16

Under Illinois law, "every contract implies good faith and fair dealing between the parties to it." Martindell v. Lake Shore Nat'l Bank, 15 Ill.2d 272, 286, 154 N.E.2d 683, 690 (1958); see also Spircoff v. Spircoff, 74 Ill.App.3d 119, 127-28, 29 Ill.Dec. 806, 812, 392 N.E.2d 363, 369 (1979); Rao v. Rao, 718 F.2d 219, 222 (7th Cir.1983). This implied obligation of good faith and fair dealing in the performance of contracts acts as a limit on the discretion possessed by the parties. In Illinois, "a party vested with contractual discretion must exercise his discretion reasonably and may not do so arbitrarily or capriciously." Foster Enterprises, Inc. v. Germania Fed. Savings and Loan Ass'n, 97 Ill.App.3d 22, 30, 52 Ill.Dec. 303, 309, 421 N.E.2d 1375, 1381 (1981). See generally Burton, Breach of Contract and the Common Law Duty To Perform in Good Faith, 94 Harv.L.Rev. 369 (1980); see also Anderson, Good Faith in the Enforcement of Contracts, 73 Iowa L.Rev. 299 (1988). If discretion is exercised in bad faith, a breach of contract occurs and the court must grant relief to the aggrieved party. Foster Enterprises, 97 Ill.App.3d at 30, 52 Ill.Dec. at 309, 421 N.E.2d at 1381.

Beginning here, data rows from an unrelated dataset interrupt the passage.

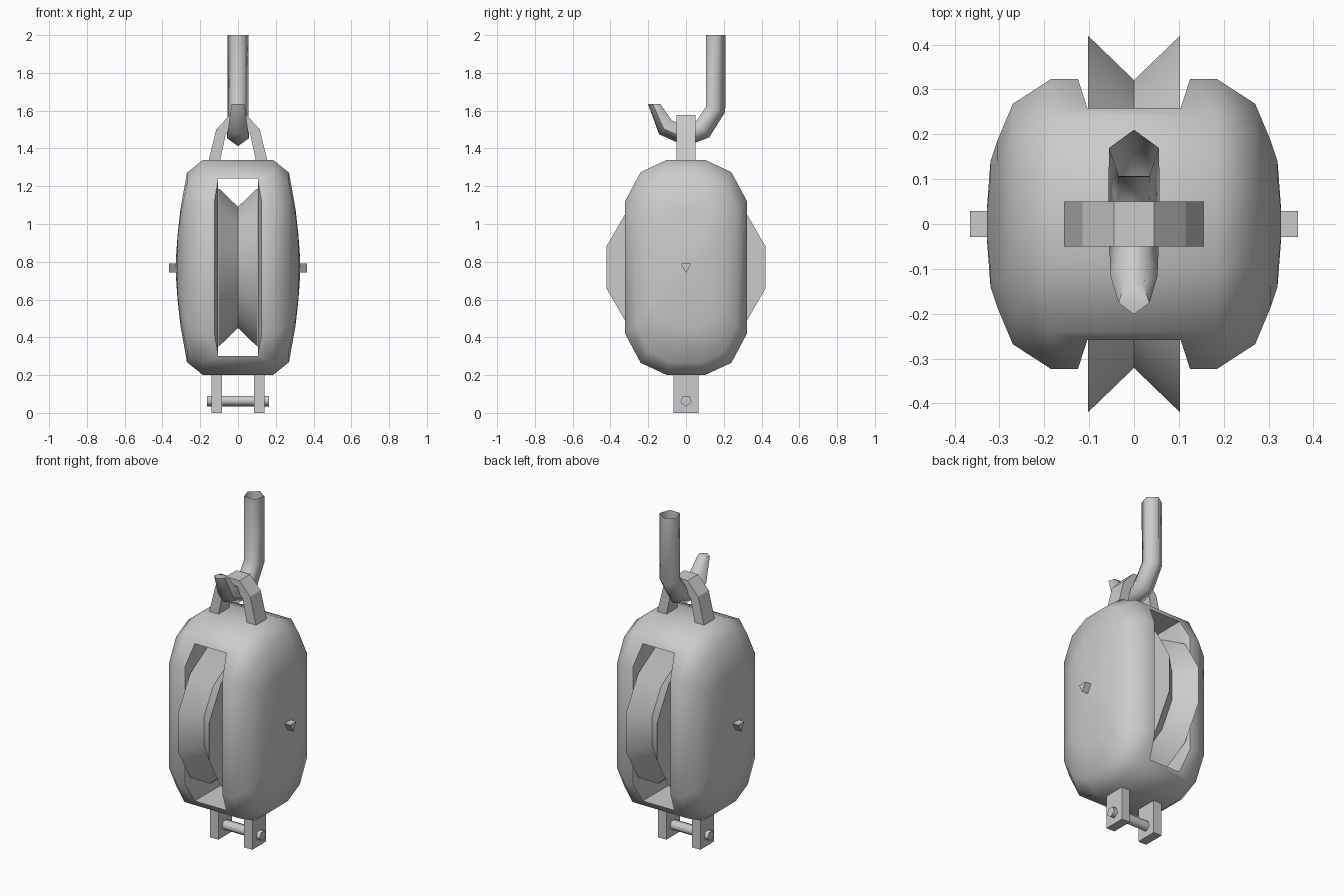
import bpy, bmesh, math
from mathutils import Vector

if "Cube" in bpy.data.objects:
    bpy.data.objects.remove(bpy.data.objects["Cube"], do_unlink=True)

steel = bpy.data.materials.new("grey_metal")
steel.use_nodes = True
GREY = (0.6, 0.6, 0.6, 1)
steel.diffuse_color = GREY
steel.node_tree.nodes["Principled BSDF"].inputs["Base Color"].default_value = GREY

MID = 0.77  # height of the sheave axle


def loft(name, rings, cap_start=True, cap_end=True, closed=False):
    """Skin a list of equal-sized point rings into one mesh object."""
    bm = bmesh.new()
    loops = [[bm.verts.new(p) for p in ring] for ring in rings]
    n = len(loops[0])
    pairs = list(zip(loops, loops[1:]))
    if closed:
        pairs.append((loops[-1], loops[0]))
    for a, b in pairs:
        for i in range(n):
            j = (i + 1) % n
            bm.faces.new((a[i], a[j], b[j], b[i]))
    if cap_start and not closed:
        bm.faces.new(loops[0])
    if cap_end and not closed:
        bm.faces.new(loops[-1])
    bmesh.ops.recalc_face_normals(bm, faces=bm.faces)
    mesh = bpy.data.meshes.new(name)
    bm.to_mesh(mesh)
    bm.free()
    mesh.materials.append(steel)
    obj = bpy.data.objects.new(name, mesh)
    bpy.context.collection.objects.link(obj)
    return obj


def select_only(obj):
    bpy.ops.object.select_all(action='DESELECT')
    obj.select_set(True)
    bpy.context.view_layer.objects.active = obj


def smooth(obj, degrees):
    select_only(obj)
    bpy.ops.object.shade_smooth_by_angle(angle=math.radians(degrees))


def rod(name, x0, x1, z, radius, sides):
    """Prism along x with one corner pointing down."""
    turn = [2 * math.pi * i / sides for i in range(sides)]
    return loft(name, [[(x, radius * math.sin(a), z - radius * math.cos(a))
                        for a in turn] for x in (x0, x1)])


def box(name, x0, x1, y, z0, z1):
    return loft(name, [[(x0, -y, z), (x1, -y, z), (x1, y, z), (x0, y, z)]
                       for z in (z0, z1)])


# Block shell: chamfered outline, shrinking towards each bulged cheek
quarter = [(0.10, 0.57), (0.24, 0.505), (0.323, 0.35)]
right = quarter + [(y, -z) for y, z in reversed(quarter)]
outline = right + [(-y, -z) for y, z in right]
half = [(0.185, 1, 1), (0.27, 0.83, 0.88), (0.304, 0.58, 0.55),
        (0.32, 0.43, 0.3), (0.328, 0.1, 0.1)]
stations = [(-x, a, b) for x, a, b in reversed(half)] + half
shell = loft("block_shell", [[(x, y * a, MID + z * b) for y, z in outline]
                             for x, a, b in stations])

# Slot through the shell, flaring at the front and back mouths
flare = [(0.105, 0.262), (0.125, 0.323), (0.15, 0.4)]
side = [(x, -y) for x, y in reversed(flare)] + flare
slot_plan = side + [(-x, -y) for x, y in side]
cutter = loft("slot_cutter", [[(x, y, z) for x, y in slot_plan]
                              for z in (0.30, 1.24)])
cut = shell.modifiers.new("slot", 'BOOLEAN')
cut.operation = 'DIFFERENCE'
cut.solver = 'EXACT'
cut.object = cutter
select_only(shell)
bpy.ops.object.modifier_apply(modifier=cut.name)
bpy.data.objects.remove(cutter, do_unlink=True)
smooth(shell, 50)

# Grooved sheave, twelve sided
wheel_rings = []
for x, r in ((-0.103, 0.435), (0, 0.332), (0.103, 0.435)):
    wheel_rings.append([(x, r * math.cos(a), MID + r * math.sin(a))
                        for a in (math.radians(15 + 30 * i) for i in range(12))])
smooth(loft("sheave", wheel_rings), 40)

# Axle ends, lower lugs
for label, s in (("left", 1), ("right", -1)):
    rod("axle_end_" + label, s * 0.32, s * 0.366, MID + 0.005, 0.033, 3)
    box("lower_lug_" + label, s * 0.085, s * 0.14, 0.065, 0, 0.24)

# Cross pin through the lugs
smooth(rod("lower_pin", -0.165, 0.165, 0.065, 0.031, 5), 75)

# Upper strap: bent flat bar
outer = [(0.162, 1.31), (0.115, 1.50), (0.045, 1.577)]
inner = [(0.10, 1.31), (0.065, 1.475), (0.025, 1.525)]
section = []
for (xo, zo), (xi, zi) in zip(outer, inner):
    section.append([(xo, -0.05, zo), (xo, 0.05, zo), (xi, 0.05, zi), (xi, -0.05, zi)])
mirrored = [[(-x, y, z) for x, y, z in ring] for ring in reversed(section)]
loft("upper_strap", section + mirrored)

# Hook: five-sided tube swept along a bent path, tapering at the tip
path = [(0.152, 2.0), (0.152, 1.61), (0.085, 1.505), (0.0, 1.472),
        (-0.105, 1.515), (-0.165, 1.635)]
radii = [0.058, 0.058, 0.06, 0.06, 0.055, 0.036]
points = [Vector((0, y, z)) for y, z in path]
hook_rings = []
for i, p in enumerate(points):
    back = (p - points[max(i - 1, 0)]).normalized()
    ahead = (points[min(i + 1, len(points) - 1)] - p).normalized()
    t = (back + ahead).normalized()
    out = Vector((0, -t.z, t.y))
    across = Vector((1, 0, 0))
    if i == len(points) - 1:
        out = Vector((0, -1, 0))
    hook_rings.append([p + radii[i] * (out * math.cos(a) + across * math.sin(a))
                       for a in (2 * math.pi * k / 5 for k in range(5))])
smooth(loft("hook", hook_rings, cap_start=False), 75)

17

With this limitation on the discretion of the Sellers in mind, their decision to terminate the contract must be analyzed to determine if they acted in good faith. If the Sellers terminated the contract to obtain a better price from Searle, their action would have been in bad faith. When the Sellers entered the contract with Greer and Greer agreed to pay them a specific price for the property, the Sellers gave up their opportunity to shop around for a better price. By using the termination clause to recapture that opportunity, the Sellers would have acted in bad faith.

18

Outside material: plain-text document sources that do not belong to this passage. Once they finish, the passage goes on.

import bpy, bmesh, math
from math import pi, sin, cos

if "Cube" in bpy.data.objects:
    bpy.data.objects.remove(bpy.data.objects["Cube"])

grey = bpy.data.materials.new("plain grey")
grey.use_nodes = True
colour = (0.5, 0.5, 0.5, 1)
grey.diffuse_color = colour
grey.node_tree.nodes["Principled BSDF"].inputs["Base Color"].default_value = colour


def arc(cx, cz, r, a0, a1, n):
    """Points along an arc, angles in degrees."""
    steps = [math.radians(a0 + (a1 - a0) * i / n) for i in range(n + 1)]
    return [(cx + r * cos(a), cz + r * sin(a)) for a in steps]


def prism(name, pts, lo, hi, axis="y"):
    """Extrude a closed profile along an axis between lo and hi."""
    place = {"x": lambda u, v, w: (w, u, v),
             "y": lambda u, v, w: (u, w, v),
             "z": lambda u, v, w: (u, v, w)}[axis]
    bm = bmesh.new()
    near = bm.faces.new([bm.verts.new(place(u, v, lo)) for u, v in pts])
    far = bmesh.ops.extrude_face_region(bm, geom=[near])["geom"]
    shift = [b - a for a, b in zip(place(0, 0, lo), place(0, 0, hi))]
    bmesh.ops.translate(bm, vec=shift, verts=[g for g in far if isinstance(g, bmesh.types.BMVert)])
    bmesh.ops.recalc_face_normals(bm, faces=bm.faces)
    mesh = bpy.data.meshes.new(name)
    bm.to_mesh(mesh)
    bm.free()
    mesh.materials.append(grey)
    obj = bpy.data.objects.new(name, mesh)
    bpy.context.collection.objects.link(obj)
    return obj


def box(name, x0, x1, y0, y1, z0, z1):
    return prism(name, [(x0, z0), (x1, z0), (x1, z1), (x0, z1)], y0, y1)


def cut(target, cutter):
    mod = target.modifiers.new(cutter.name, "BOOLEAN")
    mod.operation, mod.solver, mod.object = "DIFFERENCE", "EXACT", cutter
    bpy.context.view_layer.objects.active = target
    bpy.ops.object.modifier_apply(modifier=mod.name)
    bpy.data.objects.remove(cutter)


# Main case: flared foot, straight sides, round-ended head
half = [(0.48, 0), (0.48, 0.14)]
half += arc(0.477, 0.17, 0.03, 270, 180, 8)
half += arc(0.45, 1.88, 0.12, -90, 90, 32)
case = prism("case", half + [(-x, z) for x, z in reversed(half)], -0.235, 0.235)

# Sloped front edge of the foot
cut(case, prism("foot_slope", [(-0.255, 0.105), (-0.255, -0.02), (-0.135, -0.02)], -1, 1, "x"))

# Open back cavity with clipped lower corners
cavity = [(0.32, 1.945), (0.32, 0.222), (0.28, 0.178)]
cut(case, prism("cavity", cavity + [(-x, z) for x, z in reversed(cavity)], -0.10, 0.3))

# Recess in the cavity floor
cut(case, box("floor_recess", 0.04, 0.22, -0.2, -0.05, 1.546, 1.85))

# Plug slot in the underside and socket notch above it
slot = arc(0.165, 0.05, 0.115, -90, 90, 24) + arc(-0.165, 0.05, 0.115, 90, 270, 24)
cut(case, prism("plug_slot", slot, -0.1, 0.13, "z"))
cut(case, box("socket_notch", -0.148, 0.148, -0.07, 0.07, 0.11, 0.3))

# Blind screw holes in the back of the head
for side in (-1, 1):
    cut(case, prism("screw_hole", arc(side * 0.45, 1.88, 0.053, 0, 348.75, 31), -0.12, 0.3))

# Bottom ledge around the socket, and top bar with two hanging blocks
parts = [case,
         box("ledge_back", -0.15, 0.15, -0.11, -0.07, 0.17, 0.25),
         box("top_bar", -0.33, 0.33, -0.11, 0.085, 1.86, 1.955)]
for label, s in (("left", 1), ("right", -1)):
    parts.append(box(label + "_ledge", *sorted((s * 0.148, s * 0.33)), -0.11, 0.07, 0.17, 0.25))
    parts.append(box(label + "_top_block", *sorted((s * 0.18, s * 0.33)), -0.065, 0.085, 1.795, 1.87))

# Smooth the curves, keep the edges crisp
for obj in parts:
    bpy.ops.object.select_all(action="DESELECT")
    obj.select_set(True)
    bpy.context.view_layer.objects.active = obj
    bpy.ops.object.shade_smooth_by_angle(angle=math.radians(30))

The district court's determination that, as a matter of law, the Sellers terminated the contract in good faith was not correct. There are questions of material fact that remain. As we have noted, in a summary judgment situation doubts should be resolved in favor of the nonmoving party. DeValk Lincoln Mercury, 811 F.2d at 329. The timing of the negotiations with Searle raises many questions. Although the district court insisted that the Sellers did not contact Searle until after they had decided unequivocally to cancel the deal with Greer, the evidence on this point is far from clear, and the only uncontroverted point is that the actual notice of termination was not sent to Greer until October 8, 1987, the day after Searle made an offer to buy the property for $1,455,000. There is a question of whether the estimate of the clean-up costs was foreseeable by the Sellers when they entered the contract with Greer, since during the earlier negotiations with Searle, Searle's consultants had estimated the clean-up would cost more than $500,000.

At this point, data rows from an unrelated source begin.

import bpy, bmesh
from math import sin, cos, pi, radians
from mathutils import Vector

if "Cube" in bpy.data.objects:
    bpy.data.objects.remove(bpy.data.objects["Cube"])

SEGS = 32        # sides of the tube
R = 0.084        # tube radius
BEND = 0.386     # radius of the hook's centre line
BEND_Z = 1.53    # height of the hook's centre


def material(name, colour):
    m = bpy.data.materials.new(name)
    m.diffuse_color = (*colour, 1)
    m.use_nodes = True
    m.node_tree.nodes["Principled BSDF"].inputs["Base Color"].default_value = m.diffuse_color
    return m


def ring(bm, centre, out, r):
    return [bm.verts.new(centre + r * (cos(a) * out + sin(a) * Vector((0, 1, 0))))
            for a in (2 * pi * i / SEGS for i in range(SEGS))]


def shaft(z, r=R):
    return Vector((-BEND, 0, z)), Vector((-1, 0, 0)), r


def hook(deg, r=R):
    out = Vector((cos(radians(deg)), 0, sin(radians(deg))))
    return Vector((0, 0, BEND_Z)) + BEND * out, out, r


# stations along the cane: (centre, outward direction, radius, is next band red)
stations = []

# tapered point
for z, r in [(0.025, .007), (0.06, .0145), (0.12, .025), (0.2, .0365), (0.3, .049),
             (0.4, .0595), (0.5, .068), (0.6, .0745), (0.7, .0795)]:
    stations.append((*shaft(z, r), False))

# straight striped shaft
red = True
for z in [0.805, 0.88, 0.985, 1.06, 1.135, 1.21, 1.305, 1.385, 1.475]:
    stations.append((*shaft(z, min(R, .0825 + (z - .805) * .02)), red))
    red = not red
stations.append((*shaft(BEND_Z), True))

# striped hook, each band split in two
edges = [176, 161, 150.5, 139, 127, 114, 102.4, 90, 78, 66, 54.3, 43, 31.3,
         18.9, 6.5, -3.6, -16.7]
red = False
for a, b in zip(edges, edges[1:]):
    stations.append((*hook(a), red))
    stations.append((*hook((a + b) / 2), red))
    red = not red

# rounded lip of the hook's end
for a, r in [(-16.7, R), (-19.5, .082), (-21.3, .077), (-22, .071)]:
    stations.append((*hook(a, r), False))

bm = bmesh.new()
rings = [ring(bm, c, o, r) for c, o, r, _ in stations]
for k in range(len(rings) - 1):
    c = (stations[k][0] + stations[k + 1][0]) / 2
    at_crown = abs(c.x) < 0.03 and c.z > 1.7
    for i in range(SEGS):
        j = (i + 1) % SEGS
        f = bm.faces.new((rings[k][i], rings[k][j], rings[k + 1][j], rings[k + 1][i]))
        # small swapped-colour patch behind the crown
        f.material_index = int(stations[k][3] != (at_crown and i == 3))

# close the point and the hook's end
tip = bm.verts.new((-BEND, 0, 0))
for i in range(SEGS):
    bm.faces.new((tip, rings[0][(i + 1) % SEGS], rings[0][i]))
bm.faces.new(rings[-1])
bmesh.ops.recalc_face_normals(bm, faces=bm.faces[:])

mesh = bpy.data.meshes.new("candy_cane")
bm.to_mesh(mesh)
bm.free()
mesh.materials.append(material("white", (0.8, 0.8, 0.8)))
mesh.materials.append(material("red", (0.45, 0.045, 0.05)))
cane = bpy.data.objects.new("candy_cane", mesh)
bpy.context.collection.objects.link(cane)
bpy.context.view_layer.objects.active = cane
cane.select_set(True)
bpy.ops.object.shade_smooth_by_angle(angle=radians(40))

19

The circumstances of this termination raise many questions of fact concerning the motive behind the termination. These questions go directly to the issue of whether the Sellers breached their duty of good faith and fair dealing by terminating the contract. The conflicting testimony found in the depositions does not eliminate all questions of material fact in relation to this issue. The district court's entry of summary judgment on the issue of whether the Sellers terminated the contract in good faith must be reversed.

III. CONCLUSION

20

The district court correctly interpreted the termination provisions of this contract. The Sellers were empowered with broad discretion to terminate under their best business judgment. However, this discretion was tempered by the implied duty to act in good faith. The district court's entry of summary judgment on the issue of good faith is REVERSED and this case is REMANDED for further proceedings in light of this opinion. Circuit Rule 36 shall not apply.

1

The contract at issue in this case was negotiated by Marriott personnel, but it was actually signed on behalf of Greer